• **The problem**:
Go through the data below and gather each line containing "outline".

Plain-text document sources:

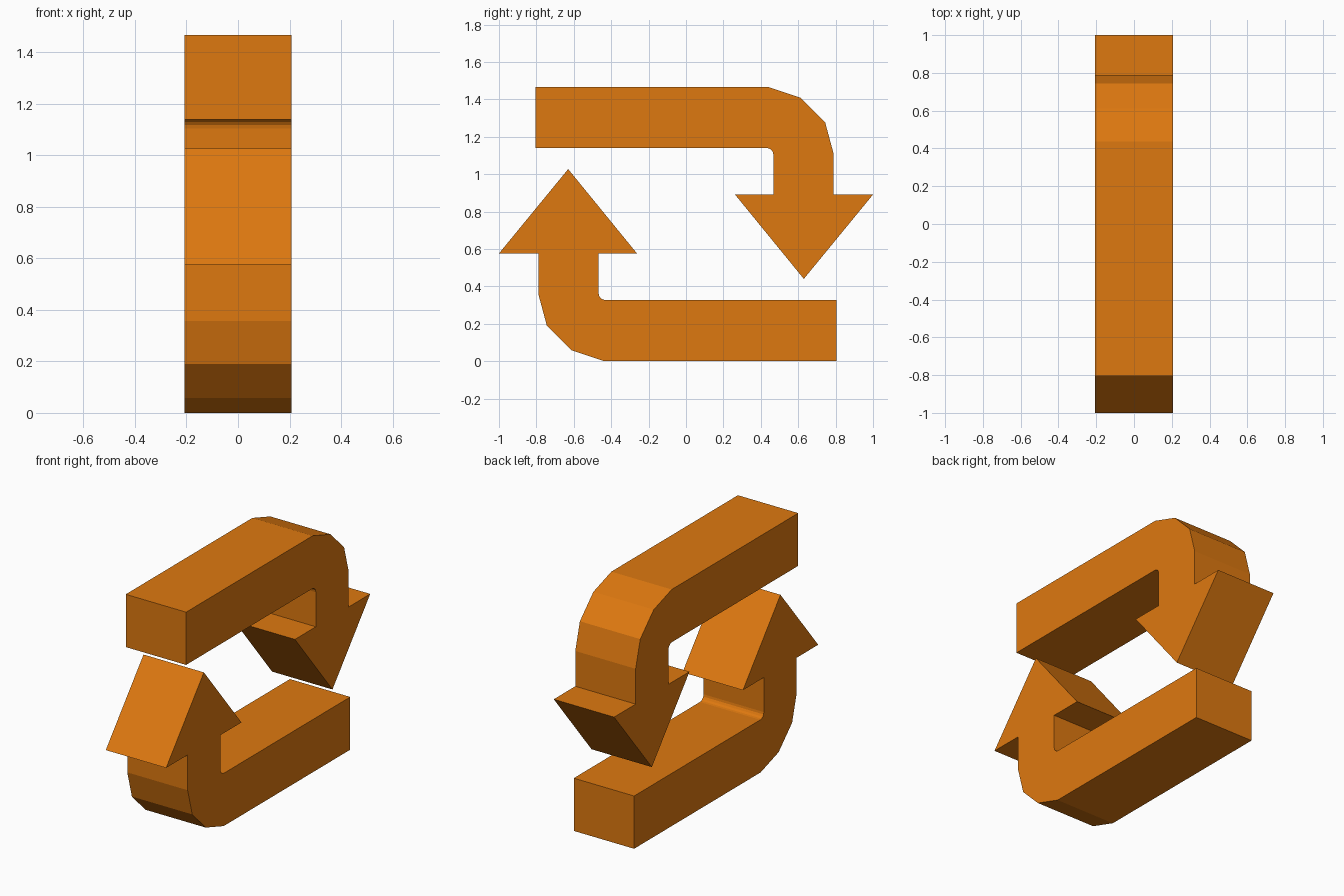
import bpy
import bmesh
from math import cos, sin, pi

cube = bpy.data.objects.get("Cube")
if cube:
    bpy.data.objects.remove(cube, do_unlink=True)

HEIGHT = 1.467
HALF_WIDTH = 0.207

# Single flat colour
orange = bpy.data.materials.new("orange")
orange.use_nodes = True
color = (0.73, 0.19, 0.005, 1)
orange.diffuse_color = color
orange.node_tree.nodes["Principled BSDF"].inputs["Base Color"].default_value = color


def inner_fillet(cy, cz, r, steps=4):
    """Small rounded inside corner, from the stem to the bar."""
    return [(cy - r * cos(i / steps * pi / 2), cz - r * sin(i / steps * pi / 2))
            for i in range(steps + 1)]


# Bent arrow outline in (y, z): bar, faceted outer bend, stem, head
outline = [(0.804, 0), (-0.436, 0), (-0.612, 0.058), (-0.744, 0.19),
           (-0.789, 0.357), (-0.789, 0.576), (-1, 0.576), (-0.63, 1.027),
           (-0.262, 0.576), (-0.467, 0.576)]
outline += inner_fillet(-0.432, 0.362, 0.035)
outline += [(0.804, 0.327)]


def bent_arrow(name, points):
    """Extrude a closed outline across the model's width."""
    bm = bmesh.new()
    face = bm.faces.new([bm.verts.new((-HALF_WIDTH, y, z)) for y, z in points])
    result = bmesh.ops.extrude_face_region(bm, geom=[face])
    moved = [g for g in result["geom"] if isinstance(g, bmesh.types.BMVert)]
    bmesh.ops.translate(bm, verts=moved, vec=(2 * HALF_WIDTH, 0, 0))
    bmesh.ops.recalc_face_normals(bm, faces=bm.faces[:])
    mesh = bpy.data.meshes.new(name)
    bm.to_mesh(mesh)
    bm.free()
    mesh.materials.append(orange)
    obj = bpy.data.objects.new(name, mesh)
    bpy.context.collection.objects.link(obj)
    return obj


# Lower arrow, and the upper one turned half a revolution
bent_arrow("lower_arrow", outline)
bent_arrow("upper_arrow", [(-y, HEIGHT - z) for y, z in outline])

• **Response box**:
# Bent arrow outline in (y, z): bar, faceted outer bend, stem, head
outline = [(0.804, 0), (-0.436, 0), (-0.612, 0.058), (-0.744, 0.19),
outline += inner_fillet(-0.432, 0.362, 0.035)
outline += [(0.804, 0.327)]
    """Extrude a closed outline across the model's width."""
bent_arrow("lower_arrow", outline)
bent_arrow("upper_arrow", [(-y, HEIGHT - z) for y, z in outline])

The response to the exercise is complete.